┌─ SUPPLIED MATERIAL

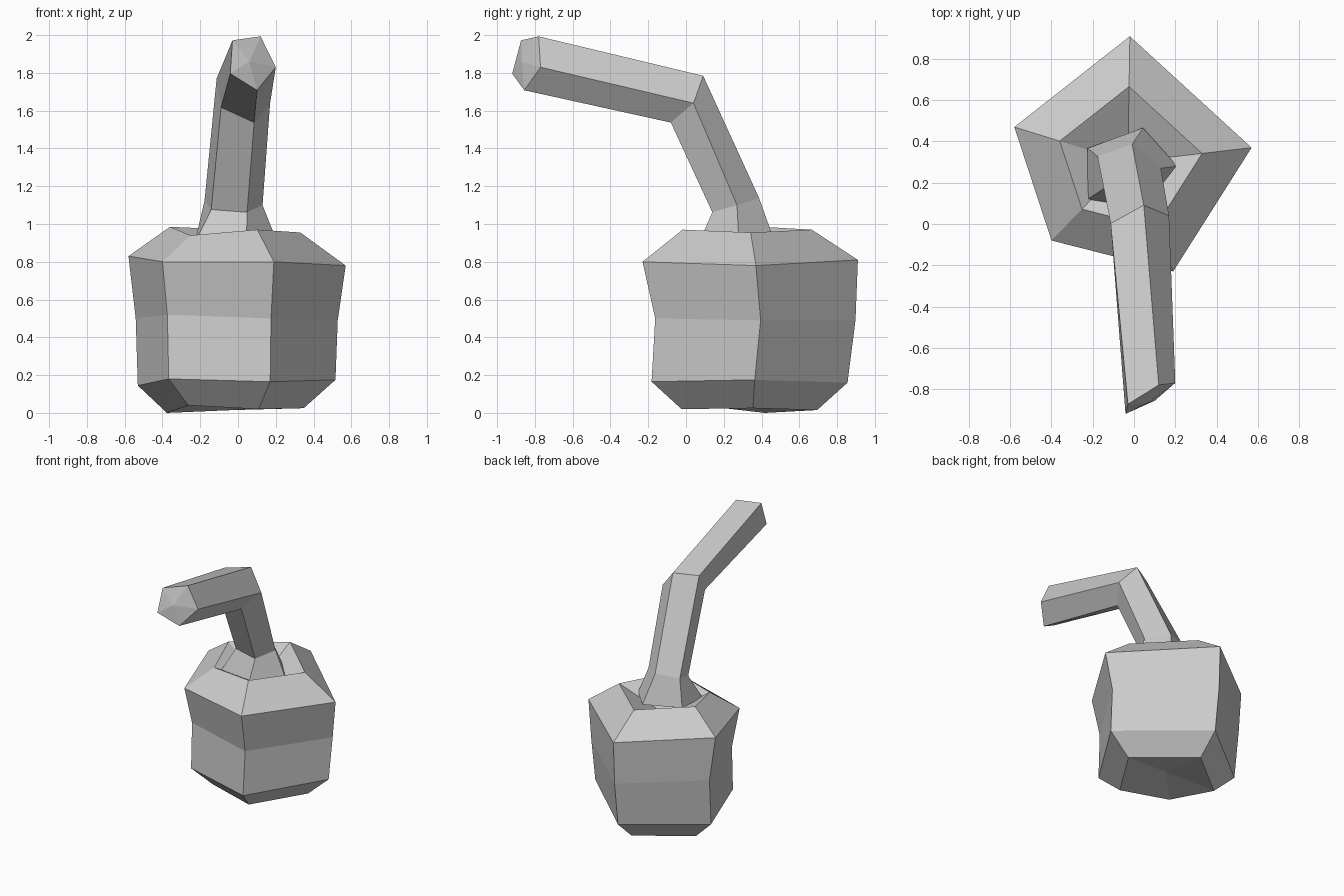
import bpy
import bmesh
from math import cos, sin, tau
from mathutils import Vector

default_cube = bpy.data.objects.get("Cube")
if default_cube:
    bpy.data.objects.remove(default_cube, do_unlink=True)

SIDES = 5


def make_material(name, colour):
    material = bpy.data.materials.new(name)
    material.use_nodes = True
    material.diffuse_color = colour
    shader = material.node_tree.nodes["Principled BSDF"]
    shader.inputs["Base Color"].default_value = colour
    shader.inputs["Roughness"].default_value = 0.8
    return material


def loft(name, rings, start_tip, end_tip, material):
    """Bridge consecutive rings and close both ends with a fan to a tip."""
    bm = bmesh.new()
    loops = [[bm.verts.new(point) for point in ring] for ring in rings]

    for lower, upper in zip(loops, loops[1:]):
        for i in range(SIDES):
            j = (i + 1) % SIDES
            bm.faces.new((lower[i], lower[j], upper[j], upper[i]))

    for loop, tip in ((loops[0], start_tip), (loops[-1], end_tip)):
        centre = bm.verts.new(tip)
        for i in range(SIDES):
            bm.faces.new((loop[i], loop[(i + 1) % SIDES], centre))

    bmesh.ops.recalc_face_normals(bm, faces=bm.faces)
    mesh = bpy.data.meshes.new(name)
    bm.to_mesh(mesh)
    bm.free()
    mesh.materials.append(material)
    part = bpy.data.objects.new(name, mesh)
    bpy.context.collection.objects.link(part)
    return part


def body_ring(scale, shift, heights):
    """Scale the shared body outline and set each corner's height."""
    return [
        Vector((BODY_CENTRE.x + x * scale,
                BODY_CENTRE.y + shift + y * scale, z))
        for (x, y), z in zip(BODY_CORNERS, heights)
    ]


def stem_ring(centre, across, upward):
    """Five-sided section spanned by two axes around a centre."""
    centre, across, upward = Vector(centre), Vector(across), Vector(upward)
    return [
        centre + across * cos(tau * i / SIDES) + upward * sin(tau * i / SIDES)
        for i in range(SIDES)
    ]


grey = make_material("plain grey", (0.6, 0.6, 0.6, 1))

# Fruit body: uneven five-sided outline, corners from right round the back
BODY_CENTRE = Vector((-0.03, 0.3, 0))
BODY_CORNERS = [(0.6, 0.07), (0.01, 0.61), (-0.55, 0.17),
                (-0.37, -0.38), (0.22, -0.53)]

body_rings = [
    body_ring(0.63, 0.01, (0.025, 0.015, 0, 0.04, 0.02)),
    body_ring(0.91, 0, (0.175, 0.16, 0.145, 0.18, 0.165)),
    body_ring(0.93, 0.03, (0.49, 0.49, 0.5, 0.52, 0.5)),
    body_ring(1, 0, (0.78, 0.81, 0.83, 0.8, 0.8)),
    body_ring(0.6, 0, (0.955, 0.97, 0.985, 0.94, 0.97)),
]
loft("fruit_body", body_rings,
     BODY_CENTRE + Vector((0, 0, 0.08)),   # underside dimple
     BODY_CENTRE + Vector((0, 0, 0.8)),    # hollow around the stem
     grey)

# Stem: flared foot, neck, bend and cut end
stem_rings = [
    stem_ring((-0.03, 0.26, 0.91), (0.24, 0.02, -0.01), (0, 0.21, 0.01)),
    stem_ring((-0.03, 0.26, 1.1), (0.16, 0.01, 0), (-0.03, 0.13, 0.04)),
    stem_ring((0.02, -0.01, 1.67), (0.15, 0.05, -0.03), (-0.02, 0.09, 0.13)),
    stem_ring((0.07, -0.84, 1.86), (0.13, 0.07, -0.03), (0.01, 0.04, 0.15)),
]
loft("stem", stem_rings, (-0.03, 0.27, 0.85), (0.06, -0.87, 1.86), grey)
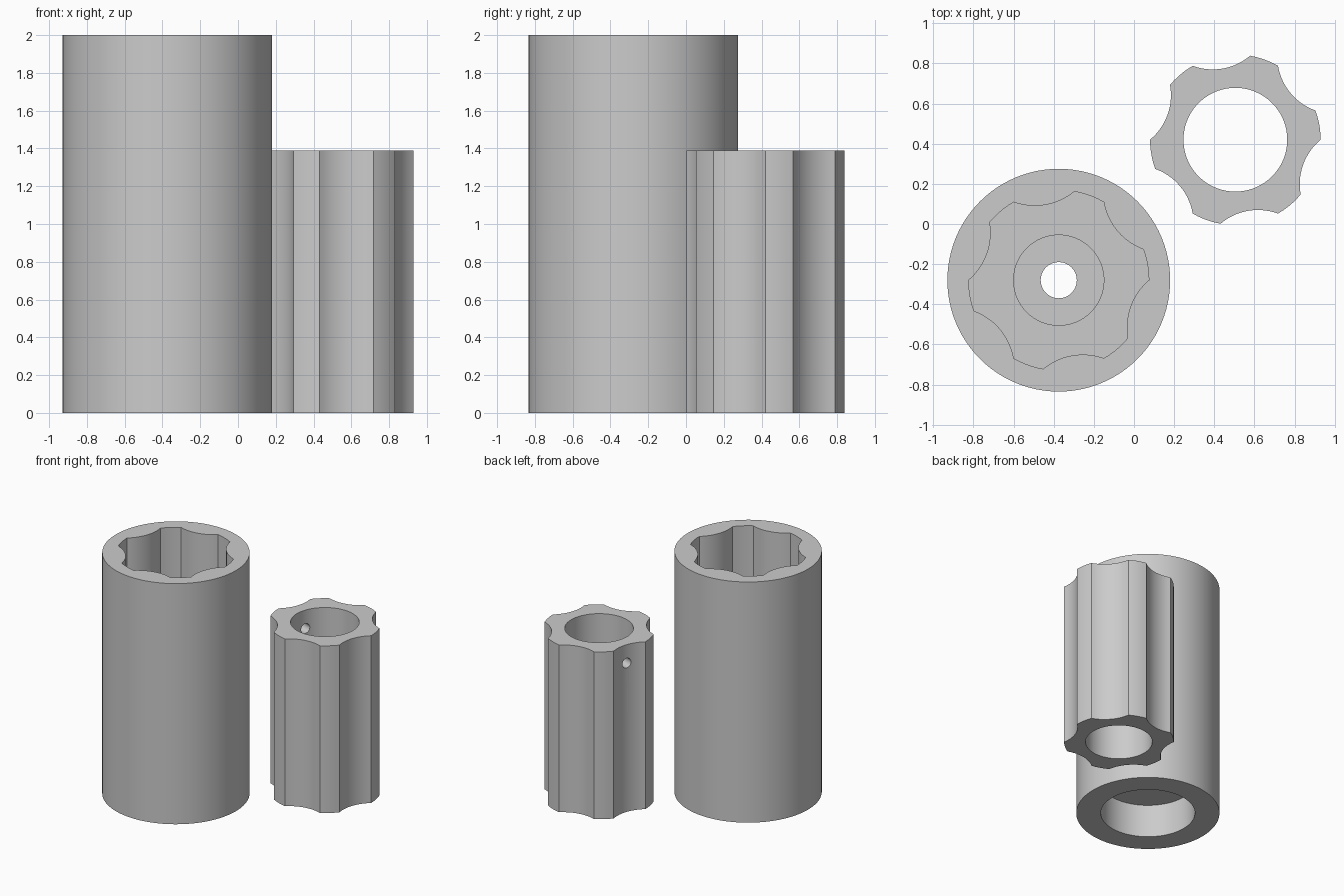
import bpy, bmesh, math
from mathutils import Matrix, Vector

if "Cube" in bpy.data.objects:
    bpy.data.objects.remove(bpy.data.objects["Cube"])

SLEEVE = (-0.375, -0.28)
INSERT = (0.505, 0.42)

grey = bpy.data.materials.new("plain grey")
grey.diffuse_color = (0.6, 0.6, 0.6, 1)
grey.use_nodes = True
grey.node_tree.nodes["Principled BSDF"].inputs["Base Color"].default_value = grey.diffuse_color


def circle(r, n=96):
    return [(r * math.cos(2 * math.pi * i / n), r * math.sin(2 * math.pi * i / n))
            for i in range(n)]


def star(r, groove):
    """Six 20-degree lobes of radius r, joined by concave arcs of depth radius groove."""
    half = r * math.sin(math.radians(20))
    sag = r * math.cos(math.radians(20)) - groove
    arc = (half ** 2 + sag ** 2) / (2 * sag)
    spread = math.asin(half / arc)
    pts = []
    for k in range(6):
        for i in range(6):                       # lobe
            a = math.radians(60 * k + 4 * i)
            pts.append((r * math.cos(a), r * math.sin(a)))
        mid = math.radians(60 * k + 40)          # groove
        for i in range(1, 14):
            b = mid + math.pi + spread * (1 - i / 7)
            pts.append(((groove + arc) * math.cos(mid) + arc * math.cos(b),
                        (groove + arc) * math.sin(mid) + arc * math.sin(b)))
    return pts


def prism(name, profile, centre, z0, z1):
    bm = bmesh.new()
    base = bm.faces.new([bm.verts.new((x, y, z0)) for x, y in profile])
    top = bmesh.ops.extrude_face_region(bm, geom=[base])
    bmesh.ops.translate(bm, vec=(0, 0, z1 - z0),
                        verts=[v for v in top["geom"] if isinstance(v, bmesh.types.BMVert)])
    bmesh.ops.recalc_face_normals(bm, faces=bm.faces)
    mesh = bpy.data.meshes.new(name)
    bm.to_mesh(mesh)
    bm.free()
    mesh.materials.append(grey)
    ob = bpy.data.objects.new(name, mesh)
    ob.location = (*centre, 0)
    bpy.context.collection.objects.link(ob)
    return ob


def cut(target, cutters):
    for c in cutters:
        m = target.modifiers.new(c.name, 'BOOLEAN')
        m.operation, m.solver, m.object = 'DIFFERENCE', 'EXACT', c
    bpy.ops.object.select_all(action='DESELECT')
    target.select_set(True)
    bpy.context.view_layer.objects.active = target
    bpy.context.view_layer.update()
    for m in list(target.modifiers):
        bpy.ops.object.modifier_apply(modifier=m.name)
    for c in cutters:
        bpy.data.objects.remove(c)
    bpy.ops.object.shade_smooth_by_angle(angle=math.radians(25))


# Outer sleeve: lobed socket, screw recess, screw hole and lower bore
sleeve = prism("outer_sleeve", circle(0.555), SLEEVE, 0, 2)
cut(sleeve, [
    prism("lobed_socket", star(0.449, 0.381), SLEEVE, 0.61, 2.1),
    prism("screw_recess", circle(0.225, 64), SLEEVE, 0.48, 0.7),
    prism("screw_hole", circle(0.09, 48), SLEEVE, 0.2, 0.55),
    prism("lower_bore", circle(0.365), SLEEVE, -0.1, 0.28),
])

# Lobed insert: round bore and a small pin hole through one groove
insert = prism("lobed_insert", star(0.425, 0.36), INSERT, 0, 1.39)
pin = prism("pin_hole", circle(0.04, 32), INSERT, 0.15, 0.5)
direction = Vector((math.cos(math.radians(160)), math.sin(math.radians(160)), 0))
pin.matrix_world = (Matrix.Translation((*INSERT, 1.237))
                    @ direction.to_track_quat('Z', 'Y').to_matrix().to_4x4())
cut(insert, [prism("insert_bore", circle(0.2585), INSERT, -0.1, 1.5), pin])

└─

Show every line of the data in which the word "radians" appears.

    half = r * math.sin(math.radians(20))
    sag = r * math.cos(math.radians(20)) - groove
            a = math.radians(60 * k + 4 * i)
        mid = math.radians(60 * k + 40)          # groove
    bpy.ops.object.shade_smooth_by_angle(angle=math.radians(25))
direction = Vector((math.cos(math.radians(160)), math.sin(math.radians(160)), 0))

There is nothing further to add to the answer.